In addition to introducing the new BPSECA, Bill 8 amends the BPSAA to add a new Part V.1. Under the new part, Management Board of Cabinet can issue directives requiring designated BPS organizations to prepare and publish business plans as well as any other business or financial documents specified in the directives. For publicly funded organizations under the BPSAA, the government could also publish guidelines for the preparation and publication of business plans and other business and financial documents.


Bill 8 would also amend the Freedom of Information and Protection of Privacy Act and the Municipal Freedom of Information and Protection of Privacy Act. In particular, the statutes will both be amended to require institutions to put in place reasonable measures for the preservation of records within the custody and control of the institution, in accordance with any record-keeping or records retention requirements that apply to the institution.

In addition, the statutes would be amended to create a new offence where a person altered, concealed or destroyed (or caused another person to do so) a record with the purpose of denying a right to access the record or the information in it.


Bill 8 will also increase accountability through expanded ombudsman powers. First, Bill 8 grants authority to the provincial Ombudsman to investigate matters related to:

  • school boards;
  • universities; and
  • “municipal sector entities” – including municipalities, local boards and municipally-controlled corporations.

Second, Bill 8 amends the Excellent Care for All Act, 2010 to create a new position of “patient ombudsman,” which would operate with respect to hospitals, community care access centres and long-term care homes. The functions of the new position would include:

  • receiving and responding to complaints from patients and former patients;
  • facilitating the resolution of complaints;
  • undertaking investigations of health sector organizations, either in response to a complaint or on the patient ombudsman’s own initiative; and
  • making recommendations following investigations.


In addition to the measures discussed above, Bill 8 also enacts a variety of other changes, including:

  • amending the Ambulance Act to allow for the designation of “air ambulance service providers” and increased provincial oversight mechanisms, including the appointment of special investigators and whistle-blower protections;
  • amending the Lobbyists Registration Act, 1998 to create greater oversight of the activities of lobbyists;
  • requiring public disclosures of the expenses of MPPs and (in some cases) their staff; and
  • making amendments to the powers of the Integrity Commissioner under the Public Sector Expenses Review Act, 2009.


As can be appreciated from this review, Bill 8, if passed, will have a significant impact on employers in the broader public sector. Bill 8 will subject them to a broad array of new oversight powers. Since the Liberals now have a majority in the Legislature, this suggests that this legislation is likely to pass. However, like all proposed legislation, Bill 8 may be subject to changes as it moves through the legislative process. We will continue to monitor Bill 8 and report on its progress.

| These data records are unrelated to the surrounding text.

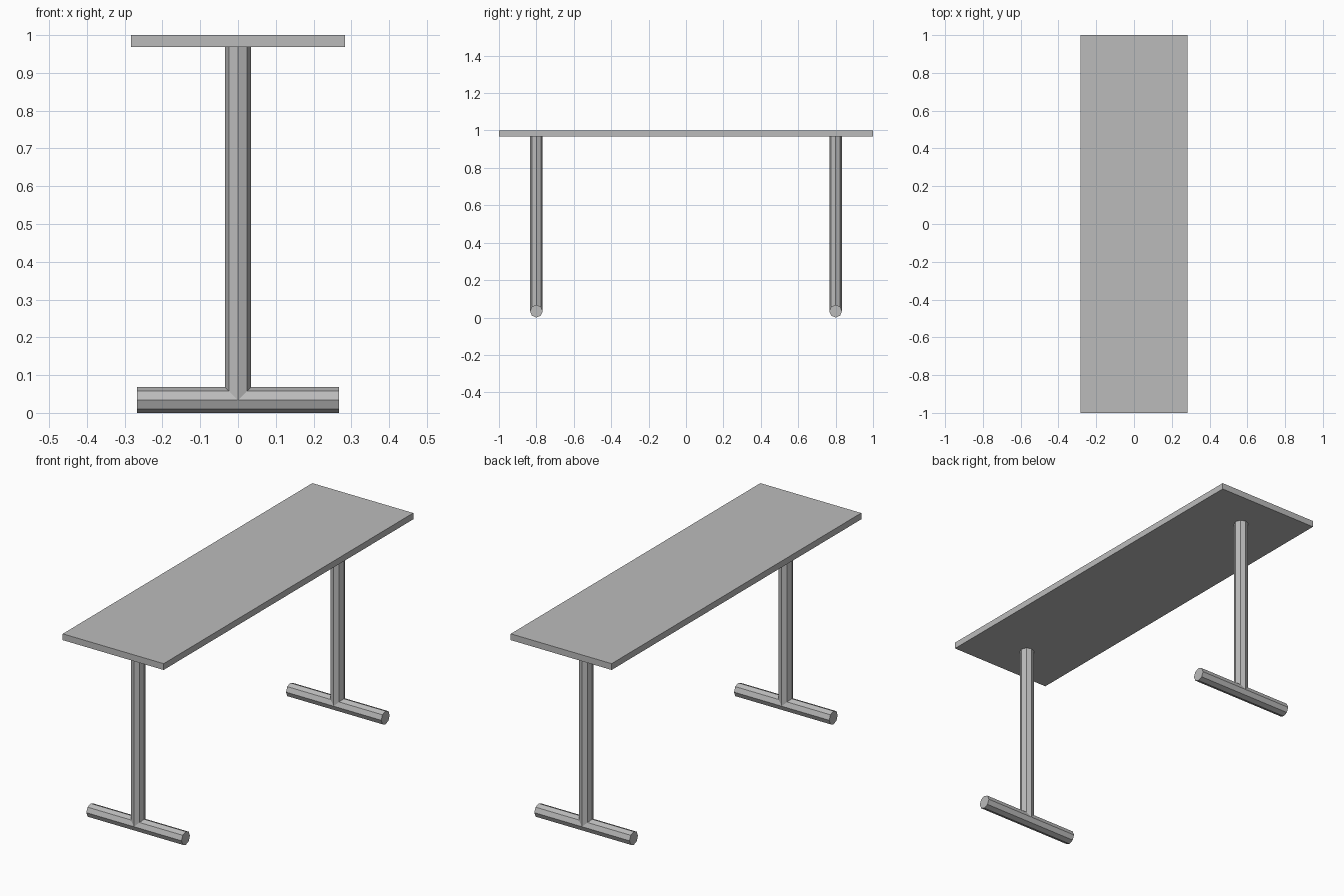
import bpy
import math

if "Cube" in bpy.data.objects:
    bpy.data.objects.remove(bpy.data.objects["Cube"])

grey = bpy.data.materials.new("plain_grey")
grey.diffuse_color = (0.5, 0.5, 0.5, 1.0)
grey.use_nodes = True
grey.node_tree.nodes["Principled BSDF"].inputs["Base Color"].default_value = grey.diffuse_color

RADIUS = 0.034      # tube radius, also height of the foot axis
TOP_BOTTOM = 0.968  # underside of the table top


def finish(name):
    obj = bpy.context.object
    obj.name = name
    obj.data.materials.append(grey)
    return obj


def tube(name, length, location, rotation=(0, 0, 0)):
    # Eight-sided tube with an edge pointing outward along each axis
    bpy.ops.mesh.primitive_cylinder_add(
        vertices=8, radius=RADIUS, depth=length,
        location=location, rotation=rotation)
    return finish(name)


# Table top
bpy.ops.mesh.primitive_cube_add(size=1, location=(0, 0, (1 + TOP_BOTTOM) / 2))
top = finish("table_top")
top.scale = (0.566, 2.0, 1 - TOP_BOTTOM)
bpy.ops.object.transform_apply(location=False, rotation=False, scale=True)

# T-shaped supports: one upright leg on a horizontal foot at each end
for side, y in (("front", -0.8), ("back", 0.8)):
    tube(side + "_leg", TOP_BOTTOM - RADIUS, (0, y, (TOP_BOTTOM + RADIUS) / 2))
    tube(side + "_foot", 0.534, (0, y, RADIUS), (0, math.pi / 2, 0))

If you would like to discuss with us how Bill 8 might affect your organization, please contact your regular Hicks Morley lawyer.

The articles in this Client Update provide general information and should not be relied on as legal advice or opinion. This publication is copyrighted by Hicks Morley Hamilton Stewart Storie LLP and may not be photocopied or reproduced in any form, in whole or in part, without the express permission of Hicks Morley Hamilton Stewart Storie LLP. ©